Mothers and Daughters
Early in the history of the personal computer, the motherboard (also called the mainboard) was little more than a skeleton to which the CPU, chipset, BIOS, sometimes the RAM, and other boards called daughter boards or risers, were attached.
The daughter boards contained such peripherals as the drive controllers, input/output controllers, sometimes the memory banks, and other devices.
The motherboard shown here is from the original IBM PC.
Nowadays, virtually all motherboards (or mobo's, to those in the know) integrate these components onto the motherboards themselves. Devices that are included on modern motherboards, but which typically were separate components in earlier PC's, are commonly known by the somewhat oxymoronic term integrated peripherals.
As an aside, some parts that used to be mounted on the motherboard, such as the L2 and L3 CPU caches, are now typically mounted on the processor itself, which greatly increases processing efficiency.
Being able to identify the components on the motherboard is essential to any home computer builder. It's also a great way to
bore impress family and friends: "That's the SATA connector, right there next to the chipset." The picture shown here is of a pretty typical motherboard at the time of this writing and points out a few of the major parts. But you should always read the motherboard manual to locate the rest of the parts. They'll all be labeled on the motherboard itself, but the type usually is very small.
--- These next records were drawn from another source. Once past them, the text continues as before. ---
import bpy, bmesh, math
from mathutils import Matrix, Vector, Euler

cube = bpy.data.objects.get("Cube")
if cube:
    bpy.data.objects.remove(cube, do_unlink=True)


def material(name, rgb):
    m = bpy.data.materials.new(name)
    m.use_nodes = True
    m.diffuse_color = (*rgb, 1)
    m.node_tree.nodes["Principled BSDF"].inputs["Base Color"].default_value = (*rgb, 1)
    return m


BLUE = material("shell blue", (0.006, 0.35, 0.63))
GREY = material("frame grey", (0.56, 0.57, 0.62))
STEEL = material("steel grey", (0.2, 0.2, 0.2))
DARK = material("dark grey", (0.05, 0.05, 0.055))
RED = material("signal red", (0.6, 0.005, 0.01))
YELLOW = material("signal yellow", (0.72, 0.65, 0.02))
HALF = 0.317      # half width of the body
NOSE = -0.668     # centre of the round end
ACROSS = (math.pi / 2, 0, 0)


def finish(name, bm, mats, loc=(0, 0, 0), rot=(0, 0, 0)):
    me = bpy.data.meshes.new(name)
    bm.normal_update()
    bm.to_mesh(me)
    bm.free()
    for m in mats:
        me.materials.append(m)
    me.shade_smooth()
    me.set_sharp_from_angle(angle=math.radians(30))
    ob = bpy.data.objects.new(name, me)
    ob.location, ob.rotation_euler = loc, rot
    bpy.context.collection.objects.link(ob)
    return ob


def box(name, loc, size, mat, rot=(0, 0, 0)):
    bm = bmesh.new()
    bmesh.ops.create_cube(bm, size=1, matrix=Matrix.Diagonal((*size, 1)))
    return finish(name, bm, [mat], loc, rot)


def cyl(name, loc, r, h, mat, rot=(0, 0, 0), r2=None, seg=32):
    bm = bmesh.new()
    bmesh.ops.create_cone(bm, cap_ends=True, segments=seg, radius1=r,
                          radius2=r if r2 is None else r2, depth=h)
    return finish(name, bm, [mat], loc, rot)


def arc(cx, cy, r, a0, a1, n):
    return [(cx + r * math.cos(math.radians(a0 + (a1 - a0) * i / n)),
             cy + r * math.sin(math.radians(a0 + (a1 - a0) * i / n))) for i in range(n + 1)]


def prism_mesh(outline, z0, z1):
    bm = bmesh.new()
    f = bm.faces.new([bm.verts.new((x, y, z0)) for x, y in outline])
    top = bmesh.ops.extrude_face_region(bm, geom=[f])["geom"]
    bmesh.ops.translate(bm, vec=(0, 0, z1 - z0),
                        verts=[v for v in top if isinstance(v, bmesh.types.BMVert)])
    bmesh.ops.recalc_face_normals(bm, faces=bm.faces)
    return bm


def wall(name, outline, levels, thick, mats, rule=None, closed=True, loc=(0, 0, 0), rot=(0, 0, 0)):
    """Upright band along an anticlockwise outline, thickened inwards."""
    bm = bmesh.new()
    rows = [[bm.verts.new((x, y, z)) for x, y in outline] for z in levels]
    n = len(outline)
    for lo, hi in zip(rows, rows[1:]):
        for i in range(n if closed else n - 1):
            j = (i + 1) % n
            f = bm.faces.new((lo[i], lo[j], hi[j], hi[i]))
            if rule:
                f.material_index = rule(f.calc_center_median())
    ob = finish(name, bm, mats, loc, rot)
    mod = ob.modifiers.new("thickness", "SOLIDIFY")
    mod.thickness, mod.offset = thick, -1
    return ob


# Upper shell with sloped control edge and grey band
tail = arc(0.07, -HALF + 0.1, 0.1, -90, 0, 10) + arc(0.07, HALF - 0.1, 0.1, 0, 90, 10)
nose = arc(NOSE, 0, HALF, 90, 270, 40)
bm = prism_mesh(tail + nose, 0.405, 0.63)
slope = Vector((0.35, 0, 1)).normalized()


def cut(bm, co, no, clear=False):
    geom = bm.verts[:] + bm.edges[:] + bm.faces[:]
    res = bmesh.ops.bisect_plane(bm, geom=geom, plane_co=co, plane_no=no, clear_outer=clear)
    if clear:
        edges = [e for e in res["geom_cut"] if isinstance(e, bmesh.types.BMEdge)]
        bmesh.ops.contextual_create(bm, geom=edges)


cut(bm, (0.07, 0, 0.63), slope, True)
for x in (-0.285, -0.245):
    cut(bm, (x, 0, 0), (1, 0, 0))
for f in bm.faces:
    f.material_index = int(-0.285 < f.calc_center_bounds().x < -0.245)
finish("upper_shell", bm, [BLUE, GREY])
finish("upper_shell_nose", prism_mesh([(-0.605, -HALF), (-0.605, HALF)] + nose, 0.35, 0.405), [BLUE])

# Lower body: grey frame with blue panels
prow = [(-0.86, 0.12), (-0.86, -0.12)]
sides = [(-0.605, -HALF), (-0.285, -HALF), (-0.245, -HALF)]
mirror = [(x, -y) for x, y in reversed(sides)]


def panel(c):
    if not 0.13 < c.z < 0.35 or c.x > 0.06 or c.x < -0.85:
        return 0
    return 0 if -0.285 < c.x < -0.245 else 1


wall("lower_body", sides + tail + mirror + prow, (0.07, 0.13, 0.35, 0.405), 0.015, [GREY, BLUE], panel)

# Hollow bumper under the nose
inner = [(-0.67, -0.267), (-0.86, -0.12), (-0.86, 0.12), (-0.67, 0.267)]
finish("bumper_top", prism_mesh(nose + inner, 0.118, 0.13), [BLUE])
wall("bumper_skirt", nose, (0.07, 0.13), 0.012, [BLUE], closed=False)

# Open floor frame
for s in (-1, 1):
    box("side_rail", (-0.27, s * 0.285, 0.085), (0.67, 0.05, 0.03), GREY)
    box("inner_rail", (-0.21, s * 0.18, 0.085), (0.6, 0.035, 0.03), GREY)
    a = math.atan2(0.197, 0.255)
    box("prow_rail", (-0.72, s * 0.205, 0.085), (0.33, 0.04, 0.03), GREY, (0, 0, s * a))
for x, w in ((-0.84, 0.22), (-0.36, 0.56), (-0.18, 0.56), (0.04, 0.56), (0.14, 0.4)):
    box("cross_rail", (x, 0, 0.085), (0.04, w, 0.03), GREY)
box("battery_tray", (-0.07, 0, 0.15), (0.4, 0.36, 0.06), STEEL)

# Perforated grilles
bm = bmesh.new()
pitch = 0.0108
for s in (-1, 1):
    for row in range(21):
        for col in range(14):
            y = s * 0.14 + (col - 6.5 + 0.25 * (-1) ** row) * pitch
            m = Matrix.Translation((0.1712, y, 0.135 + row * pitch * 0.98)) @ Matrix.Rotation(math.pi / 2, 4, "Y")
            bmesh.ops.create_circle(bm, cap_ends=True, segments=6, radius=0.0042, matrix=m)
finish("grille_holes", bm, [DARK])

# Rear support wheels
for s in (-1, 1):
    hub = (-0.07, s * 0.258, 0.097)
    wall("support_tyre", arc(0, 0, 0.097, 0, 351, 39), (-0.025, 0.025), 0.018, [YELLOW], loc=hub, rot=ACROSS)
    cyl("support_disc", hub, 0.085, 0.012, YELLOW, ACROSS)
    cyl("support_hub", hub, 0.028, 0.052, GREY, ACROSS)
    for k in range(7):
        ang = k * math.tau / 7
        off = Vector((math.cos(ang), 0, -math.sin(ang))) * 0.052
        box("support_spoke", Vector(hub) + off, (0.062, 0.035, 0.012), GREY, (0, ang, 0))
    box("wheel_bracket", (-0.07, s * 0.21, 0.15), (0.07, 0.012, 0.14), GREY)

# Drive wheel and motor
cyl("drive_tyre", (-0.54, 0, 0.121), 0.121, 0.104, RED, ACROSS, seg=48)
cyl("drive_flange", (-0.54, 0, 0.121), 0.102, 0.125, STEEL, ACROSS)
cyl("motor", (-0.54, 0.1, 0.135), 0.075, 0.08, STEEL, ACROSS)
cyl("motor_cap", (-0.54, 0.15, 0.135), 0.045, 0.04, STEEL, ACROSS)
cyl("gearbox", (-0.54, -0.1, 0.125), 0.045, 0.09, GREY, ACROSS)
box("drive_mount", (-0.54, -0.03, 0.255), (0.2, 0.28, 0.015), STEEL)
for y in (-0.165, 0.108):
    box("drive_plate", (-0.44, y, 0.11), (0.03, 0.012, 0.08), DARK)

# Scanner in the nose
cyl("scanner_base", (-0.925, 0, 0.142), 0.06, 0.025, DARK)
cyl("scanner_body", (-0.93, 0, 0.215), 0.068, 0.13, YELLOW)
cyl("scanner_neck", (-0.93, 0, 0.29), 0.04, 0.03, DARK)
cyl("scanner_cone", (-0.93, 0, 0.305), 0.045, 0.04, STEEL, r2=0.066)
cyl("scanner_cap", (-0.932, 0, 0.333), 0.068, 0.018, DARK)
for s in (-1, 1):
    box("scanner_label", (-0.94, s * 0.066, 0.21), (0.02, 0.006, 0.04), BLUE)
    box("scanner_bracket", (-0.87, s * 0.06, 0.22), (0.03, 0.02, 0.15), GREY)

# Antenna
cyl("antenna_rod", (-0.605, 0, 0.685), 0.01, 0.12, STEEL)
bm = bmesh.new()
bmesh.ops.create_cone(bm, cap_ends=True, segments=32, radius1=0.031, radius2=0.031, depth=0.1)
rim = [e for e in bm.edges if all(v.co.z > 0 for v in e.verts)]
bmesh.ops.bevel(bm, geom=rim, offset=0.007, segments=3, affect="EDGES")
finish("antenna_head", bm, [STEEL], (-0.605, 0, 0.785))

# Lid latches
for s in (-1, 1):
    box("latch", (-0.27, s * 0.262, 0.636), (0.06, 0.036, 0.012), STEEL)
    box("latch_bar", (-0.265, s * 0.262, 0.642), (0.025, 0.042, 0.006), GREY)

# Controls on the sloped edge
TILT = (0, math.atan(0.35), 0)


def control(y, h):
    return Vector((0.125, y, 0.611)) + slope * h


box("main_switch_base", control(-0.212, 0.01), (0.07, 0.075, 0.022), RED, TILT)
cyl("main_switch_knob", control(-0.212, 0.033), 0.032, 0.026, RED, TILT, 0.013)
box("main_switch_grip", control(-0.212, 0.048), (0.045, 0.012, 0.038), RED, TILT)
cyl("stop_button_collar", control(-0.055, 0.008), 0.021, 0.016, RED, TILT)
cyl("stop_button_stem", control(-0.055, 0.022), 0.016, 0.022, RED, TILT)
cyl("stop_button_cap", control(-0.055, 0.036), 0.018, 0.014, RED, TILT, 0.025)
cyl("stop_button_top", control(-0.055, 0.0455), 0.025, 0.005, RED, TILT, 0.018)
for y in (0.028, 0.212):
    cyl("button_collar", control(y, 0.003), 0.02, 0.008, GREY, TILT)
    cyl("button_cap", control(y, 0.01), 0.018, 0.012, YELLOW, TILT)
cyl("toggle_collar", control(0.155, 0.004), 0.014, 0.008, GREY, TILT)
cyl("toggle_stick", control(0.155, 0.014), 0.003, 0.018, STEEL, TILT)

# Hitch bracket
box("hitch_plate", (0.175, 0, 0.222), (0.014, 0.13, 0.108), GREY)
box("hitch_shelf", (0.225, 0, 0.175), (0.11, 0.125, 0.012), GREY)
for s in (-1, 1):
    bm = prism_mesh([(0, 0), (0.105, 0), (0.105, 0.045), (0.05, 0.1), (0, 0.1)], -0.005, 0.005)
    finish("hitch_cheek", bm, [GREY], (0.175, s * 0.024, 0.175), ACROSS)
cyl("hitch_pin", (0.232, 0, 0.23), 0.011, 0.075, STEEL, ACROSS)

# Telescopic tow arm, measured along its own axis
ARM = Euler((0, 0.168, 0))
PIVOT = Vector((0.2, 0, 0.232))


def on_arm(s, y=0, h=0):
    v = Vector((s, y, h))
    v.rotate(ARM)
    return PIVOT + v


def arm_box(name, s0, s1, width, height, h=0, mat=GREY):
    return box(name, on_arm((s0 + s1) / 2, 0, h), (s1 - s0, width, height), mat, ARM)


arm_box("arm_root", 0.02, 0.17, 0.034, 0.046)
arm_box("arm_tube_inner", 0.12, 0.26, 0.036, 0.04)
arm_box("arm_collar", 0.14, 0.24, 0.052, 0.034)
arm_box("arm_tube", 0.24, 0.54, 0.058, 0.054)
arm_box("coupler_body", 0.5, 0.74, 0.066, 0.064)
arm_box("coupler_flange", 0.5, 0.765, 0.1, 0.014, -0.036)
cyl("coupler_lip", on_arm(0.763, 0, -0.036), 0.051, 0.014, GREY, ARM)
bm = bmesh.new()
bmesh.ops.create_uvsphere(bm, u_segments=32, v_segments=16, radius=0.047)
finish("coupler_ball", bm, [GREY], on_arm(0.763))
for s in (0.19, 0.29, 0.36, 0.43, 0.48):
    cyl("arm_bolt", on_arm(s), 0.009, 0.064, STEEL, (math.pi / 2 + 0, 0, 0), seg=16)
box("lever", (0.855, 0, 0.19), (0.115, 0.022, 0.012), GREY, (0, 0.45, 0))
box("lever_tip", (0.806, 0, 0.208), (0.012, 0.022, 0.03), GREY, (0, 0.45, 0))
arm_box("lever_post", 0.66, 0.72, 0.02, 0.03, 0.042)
It's easier to narrow down your search if you look at the diagram in the manual first.
Modern motherboards usually include the following on-board components:
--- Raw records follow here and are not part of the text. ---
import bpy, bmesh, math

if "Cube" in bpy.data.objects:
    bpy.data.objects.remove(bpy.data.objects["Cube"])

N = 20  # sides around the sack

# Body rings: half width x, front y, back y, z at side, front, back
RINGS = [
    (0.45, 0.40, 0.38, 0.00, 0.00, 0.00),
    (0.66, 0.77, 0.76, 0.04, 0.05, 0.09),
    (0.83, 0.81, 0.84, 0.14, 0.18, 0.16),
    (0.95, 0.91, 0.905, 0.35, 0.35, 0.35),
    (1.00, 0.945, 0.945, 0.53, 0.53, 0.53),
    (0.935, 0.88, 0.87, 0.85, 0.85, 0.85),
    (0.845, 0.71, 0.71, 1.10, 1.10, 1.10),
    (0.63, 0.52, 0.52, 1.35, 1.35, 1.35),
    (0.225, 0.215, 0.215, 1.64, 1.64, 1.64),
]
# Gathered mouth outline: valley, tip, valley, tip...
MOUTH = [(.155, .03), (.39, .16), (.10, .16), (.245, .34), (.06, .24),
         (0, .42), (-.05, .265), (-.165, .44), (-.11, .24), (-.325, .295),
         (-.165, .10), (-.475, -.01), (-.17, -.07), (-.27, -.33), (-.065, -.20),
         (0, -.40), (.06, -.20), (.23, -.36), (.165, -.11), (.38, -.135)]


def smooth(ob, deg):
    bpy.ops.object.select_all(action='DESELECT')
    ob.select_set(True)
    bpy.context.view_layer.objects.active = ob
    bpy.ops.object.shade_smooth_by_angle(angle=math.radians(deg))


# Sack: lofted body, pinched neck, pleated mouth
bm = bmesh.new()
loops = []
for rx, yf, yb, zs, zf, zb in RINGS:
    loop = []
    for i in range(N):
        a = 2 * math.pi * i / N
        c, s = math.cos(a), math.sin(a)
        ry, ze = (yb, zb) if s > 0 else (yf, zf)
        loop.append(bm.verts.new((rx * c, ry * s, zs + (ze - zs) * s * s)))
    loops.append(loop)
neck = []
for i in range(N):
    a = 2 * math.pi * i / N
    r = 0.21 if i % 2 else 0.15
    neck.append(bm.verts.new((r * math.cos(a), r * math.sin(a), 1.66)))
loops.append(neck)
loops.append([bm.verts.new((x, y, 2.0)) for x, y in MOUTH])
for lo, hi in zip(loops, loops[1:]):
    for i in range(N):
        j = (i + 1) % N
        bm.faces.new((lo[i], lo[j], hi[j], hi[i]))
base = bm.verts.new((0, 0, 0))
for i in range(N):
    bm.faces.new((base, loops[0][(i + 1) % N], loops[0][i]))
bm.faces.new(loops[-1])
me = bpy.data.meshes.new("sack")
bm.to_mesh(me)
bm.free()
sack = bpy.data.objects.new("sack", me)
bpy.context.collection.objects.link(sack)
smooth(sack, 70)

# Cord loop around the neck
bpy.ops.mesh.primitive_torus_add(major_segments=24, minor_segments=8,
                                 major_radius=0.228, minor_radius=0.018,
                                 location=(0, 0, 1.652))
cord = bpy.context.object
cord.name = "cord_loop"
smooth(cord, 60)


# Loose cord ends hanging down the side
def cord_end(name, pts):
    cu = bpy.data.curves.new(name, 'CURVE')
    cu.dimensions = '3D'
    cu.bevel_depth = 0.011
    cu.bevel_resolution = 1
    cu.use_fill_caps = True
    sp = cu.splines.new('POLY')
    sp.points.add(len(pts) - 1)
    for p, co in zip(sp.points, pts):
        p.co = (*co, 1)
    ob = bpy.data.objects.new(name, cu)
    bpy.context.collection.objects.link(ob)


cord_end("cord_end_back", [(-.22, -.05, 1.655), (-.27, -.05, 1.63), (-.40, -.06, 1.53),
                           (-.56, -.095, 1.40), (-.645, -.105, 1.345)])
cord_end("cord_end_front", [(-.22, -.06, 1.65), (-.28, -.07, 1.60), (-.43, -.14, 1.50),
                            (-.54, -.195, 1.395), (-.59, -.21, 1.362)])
The CPU socket.
Memory (RAM) slots.
Connections for the hard drive and other drive and storage devices. Most boards being manufactured today have only SATA connectors. EIDE headers are history (although a very few modern motherboards still have them), and floppy drive headers are ancient history.
The BIOS (Basic Input / Output Services) chip and CMOS battery.
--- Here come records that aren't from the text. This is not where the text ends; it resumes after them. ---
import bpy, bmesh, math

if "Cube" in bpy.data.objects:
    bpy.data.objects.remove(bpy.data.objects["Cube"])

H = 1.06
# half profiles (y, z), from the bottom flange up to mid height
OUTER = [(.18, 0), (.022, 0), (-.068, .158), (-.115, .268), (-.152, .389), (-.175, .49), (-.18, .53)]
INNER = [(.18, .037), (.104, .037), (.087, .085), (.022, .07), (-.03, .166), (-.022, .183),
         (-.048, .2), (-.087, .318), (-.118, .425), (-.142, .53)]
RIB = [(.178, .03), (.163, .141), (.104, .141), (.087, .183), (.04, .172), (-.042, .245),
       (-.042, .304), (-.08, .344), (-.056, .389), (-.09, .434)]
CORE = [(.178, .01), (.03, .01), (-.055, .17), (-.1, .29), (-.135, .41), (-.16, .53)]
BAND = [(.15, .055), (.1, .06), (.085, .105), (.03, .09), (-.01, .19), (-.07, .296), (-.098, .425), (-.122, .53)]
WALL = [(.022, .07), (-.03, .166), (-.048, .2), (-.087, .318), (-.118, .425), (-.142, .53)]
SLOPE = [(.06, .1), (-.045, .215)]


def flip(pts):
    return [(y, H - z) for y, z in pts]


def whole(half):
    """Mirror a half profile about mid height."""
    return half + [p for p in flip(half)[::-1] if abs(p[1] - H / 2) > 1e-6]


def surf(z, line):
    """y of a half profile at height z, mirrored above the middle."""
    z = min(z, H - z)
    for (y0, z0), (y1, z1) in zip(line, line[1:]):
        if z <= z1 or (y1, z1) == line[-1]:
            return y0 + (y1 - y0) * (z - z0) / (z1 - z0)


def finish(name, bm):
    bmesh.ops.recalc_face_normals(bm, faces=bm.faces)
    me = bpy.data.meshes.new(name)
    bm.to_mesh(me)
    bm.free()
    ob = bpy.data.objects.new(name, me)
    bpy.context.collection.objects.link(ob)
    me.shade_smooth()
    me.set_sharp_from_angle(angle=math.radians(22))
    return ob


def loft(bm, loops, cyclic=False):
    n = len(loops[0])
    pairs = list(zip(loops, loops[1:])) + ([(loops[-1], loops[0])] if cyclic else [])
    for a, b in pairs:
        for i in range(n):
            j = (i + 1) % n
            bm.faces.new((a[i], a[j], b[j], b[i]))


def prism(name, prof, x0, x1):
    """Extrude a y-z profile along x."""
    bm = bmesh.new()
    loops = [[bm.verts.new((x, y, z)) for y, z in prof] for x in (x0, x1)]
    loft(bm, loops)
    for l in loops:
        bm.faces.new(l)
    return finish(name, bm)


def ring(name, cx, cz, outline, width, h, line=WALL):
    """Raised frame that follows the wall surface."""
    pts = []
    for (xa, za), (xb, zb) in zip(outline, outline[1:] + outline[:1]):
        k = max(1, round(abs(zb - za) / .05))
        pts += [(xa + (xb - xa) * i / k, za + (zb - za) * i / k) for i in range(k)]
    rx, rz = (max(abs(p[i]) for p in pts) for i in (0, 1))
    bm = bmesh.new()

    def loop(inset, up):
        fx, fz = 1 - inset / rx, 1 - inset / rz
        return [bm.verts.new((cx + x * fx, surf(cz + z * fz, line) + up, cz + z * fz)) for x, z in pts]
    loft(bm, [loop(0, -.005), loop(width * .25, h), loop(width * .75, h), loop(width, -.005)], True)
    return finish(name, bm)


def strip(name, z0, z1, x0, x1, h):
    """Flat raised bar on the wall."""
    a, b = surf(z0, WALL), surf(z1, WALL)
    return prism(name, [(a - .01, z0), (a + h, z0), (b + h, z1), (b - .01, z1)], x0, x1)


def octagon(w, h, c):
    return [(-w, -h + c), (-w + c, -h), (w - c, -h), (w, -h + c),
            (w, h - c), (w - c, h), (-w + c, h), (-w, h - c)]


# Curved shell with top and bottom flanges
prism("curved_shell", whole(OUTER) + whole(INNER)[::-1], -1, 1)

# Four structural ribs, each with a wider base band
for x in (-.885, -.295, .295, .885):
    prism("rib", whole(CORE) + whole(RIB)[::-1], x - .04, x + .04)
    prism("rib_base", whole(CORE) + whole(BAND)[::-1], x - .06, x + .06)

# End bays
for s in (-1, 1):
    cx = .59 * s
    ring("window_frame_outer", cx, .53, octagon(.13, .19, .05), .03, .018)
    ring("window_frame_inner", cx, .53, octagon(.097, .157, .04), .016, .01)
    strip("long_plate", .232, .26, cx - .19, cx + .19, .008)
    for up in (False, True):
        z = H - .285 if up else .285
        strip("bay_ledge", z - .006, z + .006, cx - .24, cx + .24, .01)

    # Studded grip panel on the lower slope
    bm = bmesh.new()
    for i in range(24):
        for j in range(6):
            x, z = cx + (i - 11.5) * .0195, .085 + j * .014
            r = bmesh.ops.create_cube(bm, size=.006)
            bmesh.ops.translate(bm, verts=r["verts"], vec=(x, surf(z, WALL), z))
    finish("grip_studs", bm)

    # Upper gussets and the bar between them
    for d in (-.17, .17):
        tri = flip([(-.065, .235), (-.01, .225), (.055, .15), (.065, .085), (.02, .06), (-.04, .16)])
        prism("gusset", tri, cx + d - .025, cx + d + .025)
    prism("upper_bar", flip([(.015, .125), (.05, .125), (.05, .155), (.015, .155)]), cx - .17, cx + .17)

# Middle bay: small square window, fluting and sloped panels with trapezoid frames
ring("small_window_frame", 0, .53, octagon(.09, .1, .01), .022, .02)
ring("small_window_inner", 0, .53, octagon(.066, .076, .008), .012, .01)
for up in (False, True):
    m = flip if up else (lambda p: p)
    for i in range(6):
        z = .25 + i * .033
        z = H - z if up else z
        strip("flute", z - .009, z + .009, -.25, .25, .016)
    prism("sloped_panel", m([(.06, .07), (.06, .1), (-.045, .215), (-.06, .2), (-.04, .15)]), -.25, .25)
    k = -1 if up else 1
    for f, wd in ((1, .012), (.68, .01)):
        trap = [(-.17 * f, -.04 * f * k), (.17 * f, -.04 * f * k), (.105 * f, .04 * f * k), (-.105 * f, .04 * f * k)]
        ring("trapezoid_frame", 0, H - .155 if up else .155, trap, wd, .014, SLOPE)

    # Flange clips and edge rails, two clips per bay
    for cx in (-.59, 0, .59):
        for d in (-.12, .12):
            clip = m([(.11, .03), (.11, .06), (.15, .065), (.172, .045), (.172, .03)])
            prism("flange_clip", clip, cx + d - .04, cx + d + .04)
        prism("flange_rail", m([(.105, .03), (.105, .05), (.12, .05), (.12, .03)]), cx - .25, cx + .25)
Expansion slots that can accommodate aftermarket expansion cards for audio cards, video cards, network cards, and so forth. PCI-ex slots are the most common expansion slots at the time of this revision.
Some motherboards also include on-board audio, video, network, or modem capabilities. These are built right onto the motherboard (usually embedded in the chipset or sometimes the CPU) and are configured through the BIOS setup.
Integrating peripheral components like audio cards and network cards onto the motherboard helps keep the cost of a new computer down by reducing or eliminating the need for add-on cards. It also simplifies assembly because there are fewer cards to install. The quality of built-in components, however, ranges from awful (on el-cheapo boards), to excellent (on high-end boards). Depending on how you're using a computer, you may or may not be happy with the on-board components.
Another downside to built-in cards is that they usually are neither repairable nor upgradeable. That's one reason why most motherboards that feature integrated audio, video, modem, or network interface cards also offer the option to disable the onboard devices and install add-on cards to take their place if the integrated cards should go belly-up, become obsolete, or simply not suit your needs. It's always best to disable failed components in the BIOS to prevent resource conflicts. Many times, BIOS continues to believe that a component (especially a network adapter) is functional even after it burns out.
You should also disable integrated devices that you're not using because they didn't suit your needs, such as when you replace a built-in GPU with a gaming video card or a video card with a TV tuner. Some motherboards will sense when an add-on card has been installed and will disable the built-in device automatically; but on other boards, you will have to enter BIOS setup and disable the device, usually in the "Integrated Peripherals" menu. Very rarely, you may even have to locate and move a jumper on the motherboard to disable an onboard component.
Non-Windows Operating Systems and Onboard Components
If you are planning to install an operating system other than Windows on your homebuilt computer, bear in mind that most integrated peripherals are designed with Windows in mind. Often these components will work under Linux or other Unix-based operating systems, but not always. Check the manufacturer's documentation or the hardware forums for the operating system you have in mind to make sure the components will work with your OS before you plunk down any money for the board.
Note that "supported" doesn't mean the same things as "will it work?". Very few motherboard manufacturers "support" operating systems other than Windows. That doesn't mean the motherboard won't work. It just means your support will come from online communities for your operating system rather than from the manufacturer.
Revision date: February 20, 2019